▶ [DATA FOR THE TASK]:

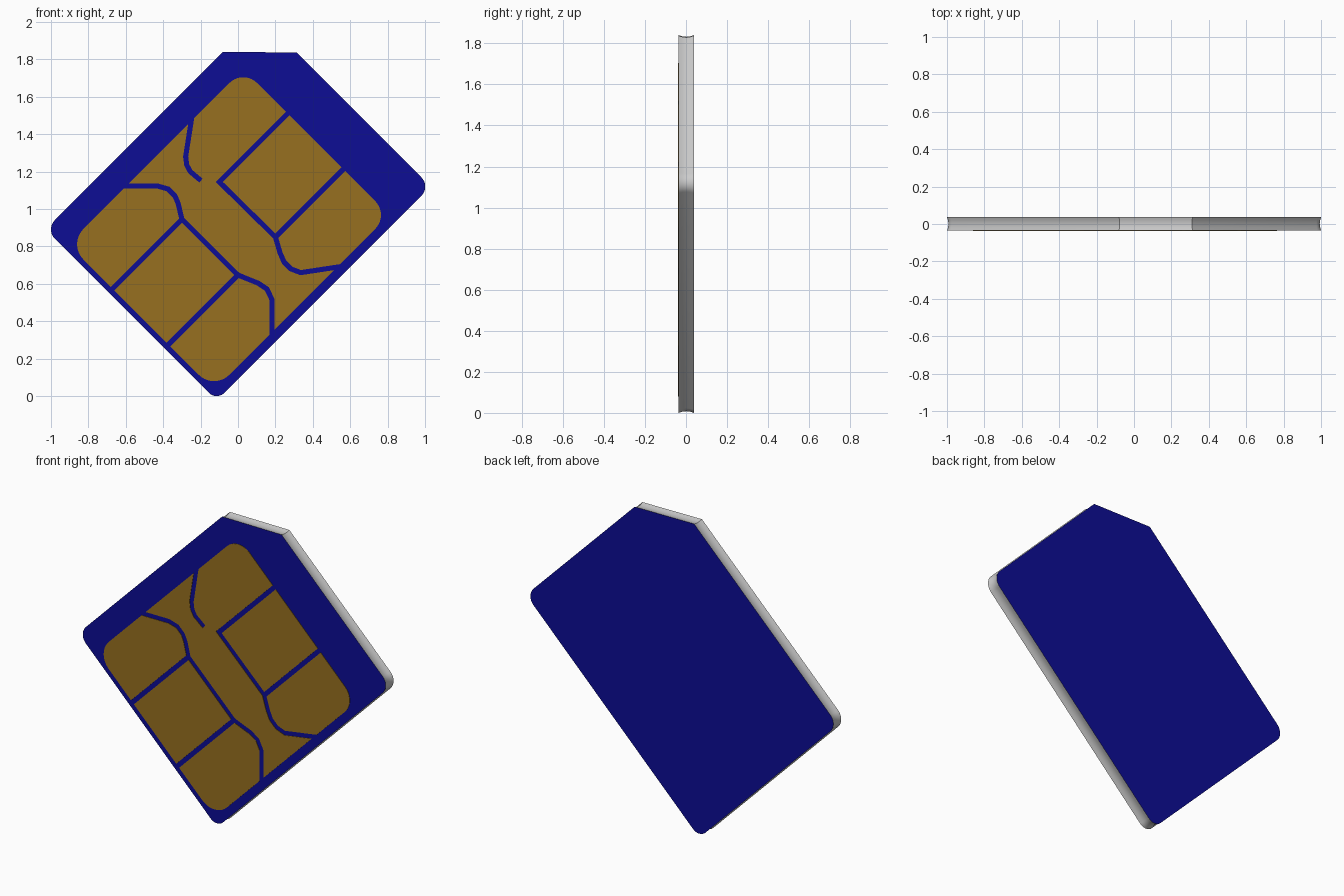
import bpy, bmesh, math
from mathutils import Vector as V

if "Cube" in bpy.data.objects:
    bpy.data.objects.remove(bpy.data.objects["Cube"])


def material(name, rgb):
    m = bpy.data.materials.new(name)
    m.diffuse_color = (*rgb, 1)
    m.use_nodes = True
    m.node_tree.nodes["Principled BSDF"].inputs["Base Color"].default_value = m.diffuse_color
    return m


def fillet(corners, steps=10):
    """Round the right-angled corners given as (x, z, radius)."""
    out, n = [], len(corners)
    for i, (x, z, r) in enumerate(corners):
        p = V((x, z))
        if r == 0:
            out.append(p)
            continue
        a = (V(corners[i - 1][:2]) - p).normalized()
        b = (V(corners[(i + 1) % n][:2]) - p).normalized()
        c = p + (a + b) * r
        for k in range(steps + 1):
            t = math.pi / 2 * k / steps
            out.append(c - r * (b * math.cos(t) + a * math.sin(t)))
    return out


def offset(pts, dist, closed):
    """Shift a path sideways with mitred corners."""
    out, n = [], len(pts)
    for i, p in enumerate(pts):
        dirs = []
        if closed or i > 0:
            dirs.append((p - pts[i - 1]).normalized())
        if closed or i < n - 1:
            dirs.append((pts[(i + 1) % n] - p).normalized())
        normals = [V((-d.y, d.x)) for d in dirs]
        m = sum(normals, V((0, 0))).normalized()
        out.append(p + m * (dist / m.dot(normals[0])))
    return out


def loft(name, rings, mats=()):
    """Join (y, outline) rings into a closed solid; slot 0 caps, last slot walls."""
    bm = bmesh.new()
    loops = [[bm.verts.new((p.x, y, p.y)) for p in pts] for y, pts in rings]
    bm.faces.new(loops[0])
    bm.faces.new(loops[-1][::-1])
    n = len(loops[0])
    for l0, l1 in zip(loops, loops[1:]):
        for i in range(n):
            j = (i + 1) % n
            f = bm.faces.new((l0[i], l1[i], l1[j], l0[j]))
            f.material_index = max(len(mats) - 1, 0)
    bmesh.ops.recalc_face_normals(bm, faces=bm.faces)
    me = bpy.data.meshes.new(name)
    bm.to_mesh(me)
    bm.free()
    for m in mats:
        me.materials.append(m)
    ob = bpy.data.objects.new(name, me)
    bpy.context.collection.objects.link(ob)
    return ob


def activate(ob):
    bpy.ops.object.select_all(action='DESELECT')
    ob.select_set(True)
    bpy.context.view_layer.objects.active = ob


def diag(s, d, r):
    """Corner from the diagonal coordinates s = x + z, d = z - x."""
    return ((s - d) / 2, (s + d) / 2, r)


blue = material("card_blue", (0.004, 0.004, 0.3))
gold = material("contact_gold", (0.31, 0.16, 0.014))
edge = material("edge_grey", (0.8, 0.8, 0.8))

# card: clipped rounded plate with shallow hollow side walls (counter-clockwise outline)
outline = fillet([(-0.08, 1.84, 0), diag(-0.138, 1.92, 0.07), diag(-0.138, 0.09, 0.058),
                  diag(2.15, 0.09, 0.07), (0.313, 1.837, 0)])
front, back = -0.036, 0.038
insets = [0, 0.006, 0.008, 0.006, 0]
card = loft("card", [(front + (back - front) * i / 4, offset(outline, d, True))
                     for i, d in enumerate(insets)], (blue, edge))
activate(card)
bpy.ops.object.shade_smooth_by_angle(angle=math.radians(30))

# contact plate: thin rounded gold sheet on the front
plate_outline = fillet([diag(1.776, 1.72, 0.105), diag(-0.096, 1.72, 0.115),
                        diag(-0.096, 0.16, 0.115), diag(1.776, 0.16, 0.105)])
plate = loft("contact_plate", [(-0.0385, plate_outline), (-0.0355, plate_outline)], (gold,))

# grooves that divide the plate into pads
grooves = [
    [(-.24, 1.535), (-.28, 1.28), (-.274, 1.235), (-.255, 1.20), (-.198, 1.152)],
    [(.30, 1.545), (-.10, 1.145), (.20, .85), (.225, .765), (.246, .717),
     (.283, .68), (.335, .66), (.60, .70)],
    [(.20, .85), (.60, 1.25)],
    [(-.66, 1.123), (-.43, 1.123), (-.374, 1.107), (-.337, 1.07), (-.32, 1.03),
     (-.30, .945), (0, .647), (.107, .604), (.155, .572), (.182, .515), (.182, .28)],
    [(-.30, .945), (-.705, .54)],
    [(0, .647), (-.406, .241)],
]
cutters = []
for path in grooves:
    pts = [V(p) for p in path]
    ribbon = offset(pts, 0.0135, False) + offset(pts, -0.0135, False)[::-1]
    cutter = loft("groove_cutter", [(-0.06, ribbon), (-0.01, ribbon)])
    cutter.hide_render = True
    cutters.append(cutter)
    mod = plate.modifiers.new("groove", 'BOOLEAN')
    mod.operation, mod.solver, mod.object = 'DIFFERENCE', 'EXACT', cutter

activate(plate)
for mod in list(plate.modifiers):
    bpy.ops.object.modifier_apply(modifier=mod.name)
for cutter in cutters:
    bpy.data.objects.remove(cutter)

▶ [TASK DESCRIPTION]: Repeat the data exactly as written, but without the pictures.

▶ [YOUR SOLUTION]:
import bpy, bmesh, math
from mathutils import Vector as V

if "Cube" in bpy.data.objects:
    bpy.data.objects.remove(bpy.data.objects["Cube"])


def material(name, rgb):
    m = bpy.data.materials.new(name)
    m.diffuse_color = (*rgb, 1)
    m.use_nodes = True
    m.node_tree.nodes["Principled BSDF"].inputs["Base Color"].default_value = m.diffuse_color
    return m


def fillet(corners, steps=10):
    """Round the right-angled corners given as (x, z, radius)."""
    out, n = [], len(corners)
    for i, (x, z, r) in enumerate(corners):
        p = V((x, z))
        if r == 0:
            out.append(p)
            continue
        a = (V(corners[i - 1][:2]) - p).normalized()
        b = (V(corners[(i + 1) % n][:2]) - p).normalized()
        c = p + (a + b) * r
        for k in range(steps + 1):
            t = math.pi / 2 * k / steps
            out.append(c - r * (b * math.cos(t) + a * math.sin(t)))
    return out


def offset(pts, dist, closed):
    """Shift a path sideways with mitred corners."""
    out, n = [], len(pts)
    for i, p in enumerate(pts):
        dirs = []
        if closed or i > 0:
            dirs.append((p - pts[i - 1]).normalized())
        if closed or i < n - 1:
            dirs.append((pts[(i + 1) % n] - p).normalized())
        normals = [V((-d.y, d.x)) for d in dirs]
        m = sum(normals, V((0, 0))).normalized()
        out.append(p + m * (dist / m.dot(normals[0])))
    return out


def loft(name, rings, mats=()):
    """Join (y, outline) rings into a closed solid; slot 0 caps, last slot walls."""
    bm = bmesh.new()
    loops = [[bm.verts.new((p.x, y, p.y)) for p in pts] for y, pts in rings]
    bm.faces.new(loops[0])
    bm.faces.new(loops[-1][::-1])
    n = len(loops[0])
    for l0, l1 in zip(loops, loops[1:]):
        for i in range(n):
            j = (i + 1) % n
            f = bm.faces.new((l0[i], l1[i], l1[j], l0[j]))
            f.material_index = max(len(mats) - 1, 0)
    bmesh.ops.recalc_face_normals(bm, faces=bm.faces)
    me = bpy.data.meshes.new(name)
    bm.to_mesh(me)
    bm.free()
    for m in mats:
        me.materials.append(m)
    ob = bpy.data.objects.new(name, me)
    bpy.context.collection.objects.link(ob)
    return ob


def activate(ob):
    bpy.ops.object.select_all(action='DESELECT')
    ob.select_set(True)
    bpy.context.view_layer.objects.active = ob


def diag(s, d, r):
    """Corner from the diagonal coordinates s = x + z, d = z - x."""
    return ((s - d) / 2, (s + d) / 2, r)


blue = material("card_blue", (0.004, 0.004, 0.3))
gold = material("contact_gold", (0.31, 0.16, 0.014))
edge = material("edge_grey", (0.8, 0.8, 0.8))

# card: clipped rounded plate with shallow hollow side walls (counter-clockwise outline)
outline = fillet([(-0.08, 1.84, 0), diag(-0.138, 1.92, 0.07), diag(-0.138, 0.09, 0.058),
                  diag(2.15, 0.09, 0.07), (0.313, 1.837, 0)])
front, back = -0.036, 0.038
insets = [0, 0.006, 0.008, 0.006, 0]
card = loft("card", [(front + (back - front) * i / 4, offset(outline, d, True))
                     for i, d in enumerate(insets)], (blue, edge))
activate(card)
bpy.ops.object.shade_smooth_by_angle(angle=math.radians(30))

# contact plate: thin rounded gold sheet on the front
plate_outline = fillet([diag(1.776, 1.72, 0.105), diag(-0.096, 1.72, 0.115),
                        diag(-0.096, 0.16, 0.115), diag(1.776, 0.16, 0.105)])
plate = loft("contact_plate", [(-0.0385, plate_outline), (-0.0355, plate_outline)], (gold,))

# grooves that divide the plate into pads
grooves = [
    [(-.24, 1.535), (-.28, 1.28), (-.274, 1.235), (-.255, 1.20), (-.198, 1.152)],
    [(.30, 1.545), (-.10, 1.145), (.20, .85), (.225, .765), (.246, .717),
     (.283, .68), (.335, .66), (.60, .70)],
    [(.20, .85), (.60, 1.25)],
    [(-.66, 1.123), (-.43, 1.123), (-.374, 1.107), (-.337, 1.07), (-.32, 1.03),
     (-.30, .945), (0, .647), (.107, .604), (.155, .572), (.182, .515), (.182, .28)],
    [(-.30, .945), (-.705, .54)],
    [(0, .647), (-.406, .241)],
]
cutters = []
for path in grooves:
    pts = [V(p) for p in path]
    ribbon = offset(pts, 0.0135, False) + offset(pts, -0.0135, False)[::-1]
    cutter = loft("groove_cutter", [(-0.06, ribbon), (-0.01, ribbon)])
    cutter.hide_render = True
    cutters.append(cutter)
    mod = plate.modifiers.new("groove", 'BOOLEAN')
    mod.operation, mod.solver, mod.object = 'DIFFERENCE', 'EXACT', cutter

activate(plate)
for mod in list(plate.modifiers):
    bpy.ops.object.modifier_apply(modifier=mod.name)
for cutter in cutters:
    bpy.data.objects.remove(cutter)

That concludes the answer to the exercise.